Our album was meant to replicate our live performances. So, our songs had to have that vibe. This meant that no matter how prepared we were, we would always improvise something so the song would have some originality and feel fresh.
Your sales pitch and deck has to be delivered to a client in a way that makes them feel like this is a conversation between you two, not some stump pitch where you just inserted their name into specific slides.
But, there’s more to the vibe than just the delivery. You only have a short amount of time in meetings to suss out whether or not the client and your company would have a good partnership. Are your products a good solution for their pain points? This matters, or else you’re just wasting time.
The Sales Formula it Created
Fortunately, our recording session not only proved to me that stretch goals are achievable, it helped me create a formula I used in sales and as a sales consultant:
- Set very clear objectives. This is critical because it allows everyone on your team to understand what they’re working toward.

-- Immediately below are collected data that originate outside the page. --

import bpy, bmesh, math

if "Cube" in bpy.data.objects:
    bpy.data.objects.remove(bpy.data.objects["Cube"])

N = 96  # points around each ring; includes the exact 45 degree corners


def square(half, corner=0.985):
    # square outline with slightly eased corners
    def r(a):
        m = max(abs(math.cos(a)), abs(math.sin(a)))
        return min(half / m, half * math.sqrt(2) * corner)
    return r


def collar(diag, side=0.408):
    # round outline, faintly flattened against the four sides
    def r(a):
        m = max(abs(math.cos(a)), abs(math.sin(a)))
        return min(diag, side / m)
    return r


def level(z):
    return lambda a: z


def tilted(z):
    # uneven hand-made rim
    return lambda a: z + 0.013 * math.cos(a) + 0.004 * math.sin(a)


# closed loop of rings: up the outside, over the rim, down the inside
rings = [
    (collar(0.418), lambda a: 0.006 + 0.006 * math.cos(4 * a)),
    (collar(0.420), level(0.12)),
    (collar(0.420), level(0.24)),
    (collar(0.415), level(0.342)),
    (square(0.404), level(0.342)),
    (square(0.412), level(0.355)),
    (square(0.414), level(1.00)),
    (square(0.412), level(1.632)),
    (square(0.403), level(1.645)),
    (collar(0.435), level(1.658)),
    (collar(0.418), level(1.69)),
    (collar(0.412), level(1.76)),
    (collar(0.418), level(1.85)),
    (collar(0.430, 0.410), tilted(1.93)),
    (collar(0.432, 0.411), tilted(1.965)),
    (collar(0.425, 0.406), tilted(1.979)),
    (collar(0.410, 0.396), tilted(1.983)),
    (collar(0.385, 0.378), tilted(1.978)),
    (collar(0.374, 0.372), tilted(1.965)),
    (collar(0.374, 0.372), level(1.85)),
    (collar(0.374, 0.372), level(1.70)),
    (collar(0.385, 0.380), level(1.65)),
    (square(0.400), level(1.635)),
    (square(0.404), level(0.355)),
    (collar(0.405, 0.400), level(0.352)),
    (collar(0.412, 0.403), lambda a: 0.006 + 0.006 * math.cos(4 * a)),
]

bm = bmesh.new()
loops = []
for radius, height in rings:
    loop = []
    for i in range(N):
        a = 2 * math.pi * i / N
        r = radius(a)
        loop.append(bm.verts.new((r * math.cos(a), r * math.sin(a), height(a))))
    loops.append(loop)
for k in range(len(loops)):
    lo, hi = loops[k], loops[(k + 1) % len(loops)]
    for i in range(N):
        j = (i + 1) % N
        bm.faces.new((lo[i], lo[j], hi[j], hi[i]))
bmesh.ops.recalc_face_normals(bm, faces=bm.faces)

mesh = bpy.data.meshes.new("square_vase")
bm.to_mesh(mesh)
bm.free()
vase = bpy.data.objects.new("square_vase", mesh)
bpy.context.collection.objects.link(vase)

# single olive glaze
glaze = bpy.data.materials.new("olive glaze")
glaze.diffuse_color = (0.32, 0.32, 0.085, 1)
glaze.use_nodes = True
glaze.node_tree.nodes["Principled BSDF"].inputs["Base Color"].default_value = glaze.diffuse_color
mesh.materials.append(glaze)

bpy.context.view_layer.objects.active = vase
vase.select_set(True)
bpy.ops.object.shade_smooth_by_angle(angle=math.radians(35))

- Get team involvement. A good song becomes great when all the pieces fit perfectly together. Your sales team needs to do that too. Remember, your team has a lot of talented people who all have different strengths, so if you involve everyone in the process, they can help you create objectives that are realistic stretch goals.
- Set how you measure the win. What does success look like? What does your team need to do to cross the finish line and consider it a win? You need to write it out and define it.
- Set lead measures. If you set a goal to get 10 sales by the end of the week, you need to have a game plan that can get you there. Based on your historical data, you know that your company needs to make 100 calls to book ten meetings. Your sales team has a 50 percent close rate from meetings. Therefore, you need to make 200 calls in a week to book 20 meetings and close 10 new clients. But, is that possible? You always have to factor in what your team can physically do. As a band, we knew we couldn’t get any more than eight tracks in two days of playing. It just wasn’t possible. So, eight tracks—while still a stretch goal—was possible.
Remember, figuring out what exactly are the actions in preparation and influence—or what you can do to influence the sale ahead of time—is how you get really aggressive goals and achieve them. It’s also how a band can record eight kick-ass tracks in two days without breaking the bank.